Again, everyone has a story. The adoptive mom who feels slighted with each negative mention of formula . . . the woman who survived sexual abuse as a child for whom the thought of breastfeeding triggers traumatic memories . . . the woman whose partner constantly derided and chided her quest to breastfeed . . . the woman whose baby had a dairy sensitivity but received no advice or support on elimination diets . . . EVERYONE has a story. Stop and LISTEN to the story. Listen without forming arguments in your mind. Listen without mentally checking off a punch list of everything she could have done to "try harder." Listen with compassion and empathy so that you can grow in your knowledge of the real-life obstacles every woman in this country faces from the outset.
2) Offer your support.
If you know women in your circle of friends who are planning to breastfeed, offer your knowledge and support. Make her aware of the booby traps that may be waiting for her. Help her come up with solutions for "what if" scenarios before the baby arrives. Help her build a support network that will be activated the day of baby's birth and continue to be there through the days and weeks that we all know to be the most challenging.

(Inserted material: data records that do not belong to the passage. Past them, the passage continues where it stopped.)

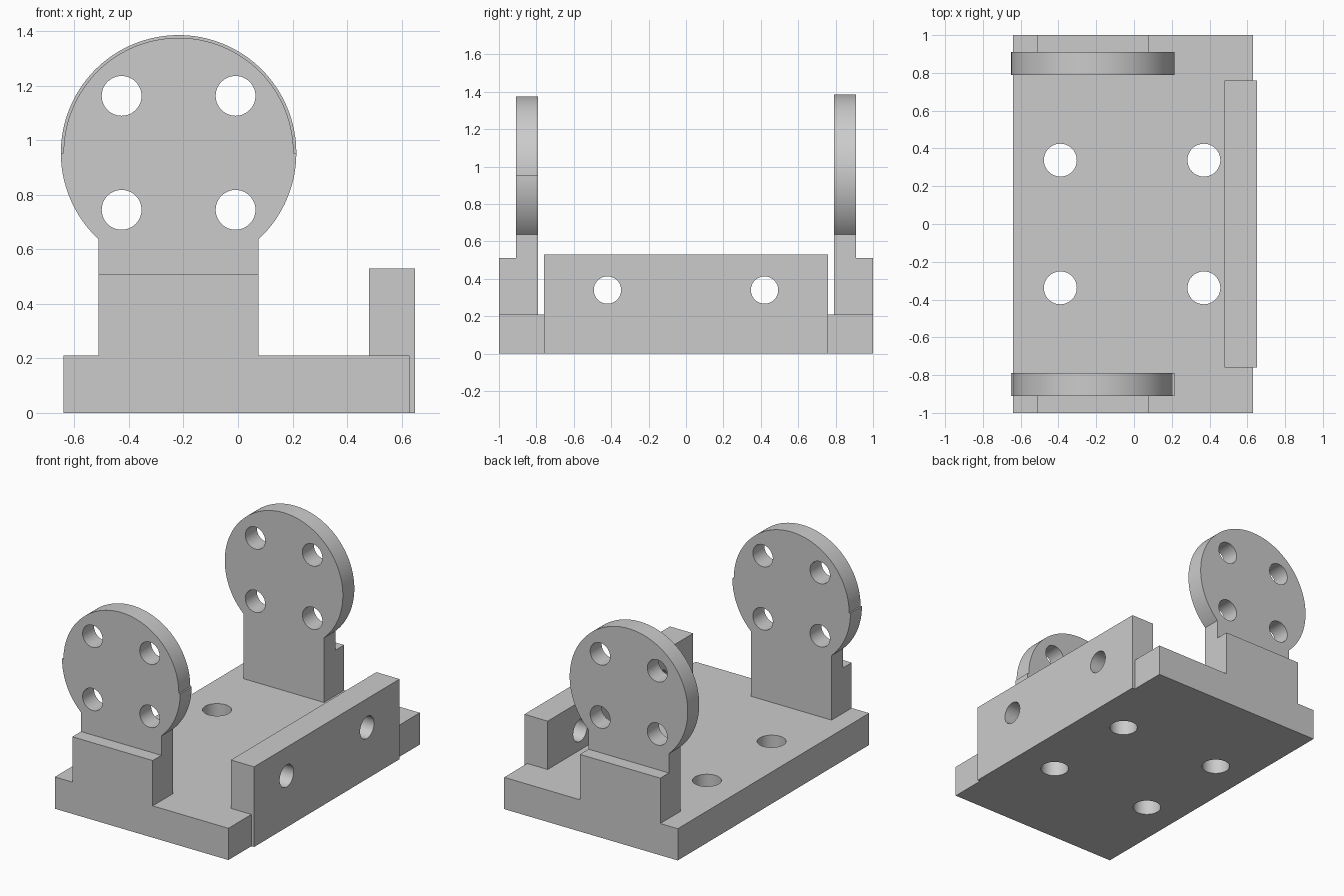
import bpy, bmesh
from math import asin, cos, sin, pi
from mathutils import Matrix, Vector

if "Cube" in bpy.data.objects:
    bpy.data.objects.remove(bpy.data.objects["Cube"], do_unlink=True)

GREY = (0.6, 0.6, 0.6, 1)
grey = bpy.data.materials.new("light_grey")
grey.use_nodes = True
grey.diffuse_color = GREY
grey.node_tree.nodes["Principled BSDF"].inputs["Base Color"].default_value = GREY


def add_object(name, bm):
    bmesh.ops.recalc_face_normals(bm, faces=bm.faces)
    mesh = bpy.data.meshes.new(name)
    bm.to_mesh(mesh)
    bm.free()
    mesh.materials.append(grey)
    obj = bpy.data.objects.new(name, mesh)
    bpy.context.collection.objects.link(obj)
    return obj


def extrude_xz(name, outline, y0, y1):
    """Solid made from an x-z outline, running from y0 to y1."""
    bm = bmesh.new()
    face = bm.faces.new([bm.verts.new((x, y0, z)) for x, z in outline])
    new = bmesh.ops.extrude_face_region(bm, geom=[face])["geom"]
    verts = [v for v in new if isinstance(v, bmesh.types.BMVert)]
    bmesh.ops.translate(bm, verts=verts, vec=(0, y1 - y0, 0))
    return add_object(name, bm)


def rect(x0, x1, z0, z1):
    return [(x0, z0), (x1, z0), (x1, z1), (x0, z1)]


def drill(obj, centres, radius, axis):
    """Cut round through holes along the given axis."""
    bm = bmesh.new()
    turn = Vector((0, 0, 1)).rotation_difference(Vector(axis)).to_matrix().to_4x4()
    for c in centres:
        bmesh.ops.create_cone(bm, cap_ends=True, segments=48, radius1=radius,
                              radius2=radius, depth=0.6,
                              matrix=Matrix.Translation(c) @ turn)
    cutter = add_object("hole_cutter", bm)
    cutter.hide_render = True
    mod = obj.modifiers.new("holes", "BOOLEAN")
    mod.operation, mod.solver, mod.object = "DIFFERENCE", "EXACT", cutter
    select(obj)
    bpy.ops.object.modifier_apply(modifier=mod.name)
    bpy.data.objects.remove(cutter, do_unlink=True)
    bpy.ops.object.shade_smooth_by_angle(angle=pi / 6)


def select(obj):
    bpy.ops.object.select_all(action="DESELECT")
    obj.select_set(True)
    bpy.context.view_layer.objects.active = obj


# Base plate with four mounting holes
BASE_TOP = 0.21
base = extrude_xz("base_plate", rect(-0.64, 0.63, 0, BASE_TOP), -1, 1)
drill(base, [(x, y, 0.1) for x in (-0.39, 0.37) for y in (-0.338, 0.338)],
      0.087, (0, 0, 1))

# Side rail, overhanging the base edge down to the ground
rail = extrude_xz("side_rail", [(0.48, BASE_TOP), (0.63, BASE_TOP), (0.63, 0),
                                (0.65, 0), (0.65, 0.53), (0.48, 0.53)], -0.76, 0.76)
drill(rail, [(0.565, y, 0.34) for y in (-0.42, 0.42)], 0.073, (1, 0, 0))

# Round-headed uprights, each with a foot block on its outer side
CX, CZ, R = -0.218, 0.954, 0.432
HALF = 0.294


def arc(start, end, radius, steps):
    angles = [start + (end - start) * i / steps for i in range(steps + 1)]
    return [(CX + radius * cos(a), CZ + radius * sin(a)) for a in angles]


def upright(name, side, top_radius):
    neck = asin(HALF / R) - pi / 2
    outline = [(CX - HALF, BASE_TOP), (CX + HALF, BASE_TOP)]
    outline += arc(neck, 0, R, 20)
    top = arc(0, pi, top_radius, 64)
    outline += top if top_radius < R else top[1:-1]
    outline += arc(pi, pi - neck, R, 20)
    plate = extrude_xz(name + "_upright", outline, side * 0.79, side * 0.91)
    drill(plate, [(CX + dx, side * 0.85, CZ + dz)
                  for dx in (-0.209, 0.209) for dz in (-0.209, 0.209)],
          0.073, (0, 1, 0))
    extrude_xz(name + "_foot_block", rect(CX - HALF, CX + HALF, BASE_TOP, 0.51),
               side * 0.91, side)


upright("front", -1, R - 0.01)   # upper half is slightly smaller
upright("back", 1, R)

Once the baby arrives, be there. Rearrange your schedule so you can offer face-to-face support. Take her older children for a few hours so she can focus on breastfeeding. Organize meal deliveries. If she is struggling, simply ask "How can I support you in this?" And then respect her response.
3) Change the culture
This is the part we are good at, isn't it, friends? Daily we are advocating change with the way we live our lives. Breastfeed your babies and speak honestly about your experiences. Make breastfeeding in public as normal as reapplying your lipstick. Lose the attitude. Smile genuinely (rather than defiantly) at passersby who make eye contact while you are nursing in public. Demonstrate to young people who haven't yet entered parenthood that breastfeeding is a normal part of having a child.
4) Direct your energy
Partner with an organization whose goal it is to bring about institutional change, change in our culture from the top down. My personal favorite is Best For Babes. I think they are doing a spectacular job of focusing on booby traps rather than the choices of individuals. Find an advocacy group with whom you can identify and support them with your time, money, and talent.
5) Watch yourself, watch your words
We advocates know that there is a movement among us to replace "best possible, ideal, optimal, perfect" as descriptors for breastfeeding with the simple truth that breastfeeding is "normal." Why? Because words are powerful. Likewise, the words that you use - especially in public forums - are powerful. This is why it is imperative that we completely remove sentiments like "lazy," "uneducated," "selfish," and "unmotivated" from the conversation. Please remember that you represent all of us when you speak.
If you must use words like "selfish," use it to label the marketers of formula. If you must talk about "not trying hard enough," use it to describe hospitals who refuse to commit to being baby-friendly. Criticism should always, always land on the barriers and never on individual women.
When you choose the seat of judgment over the seat of compassion and grace, you debase the whole movement. Advocacy works best when it invites education and cooperation. There is too much at stake to waste time and energy on the language of "the mommy wars." Our children and our grandchildren are relying on us to use our heads and our hearts as we stand side-by-side in our efforts to bring about lasting impact in the face of daunting obstacles. It's up to us.
With much respect,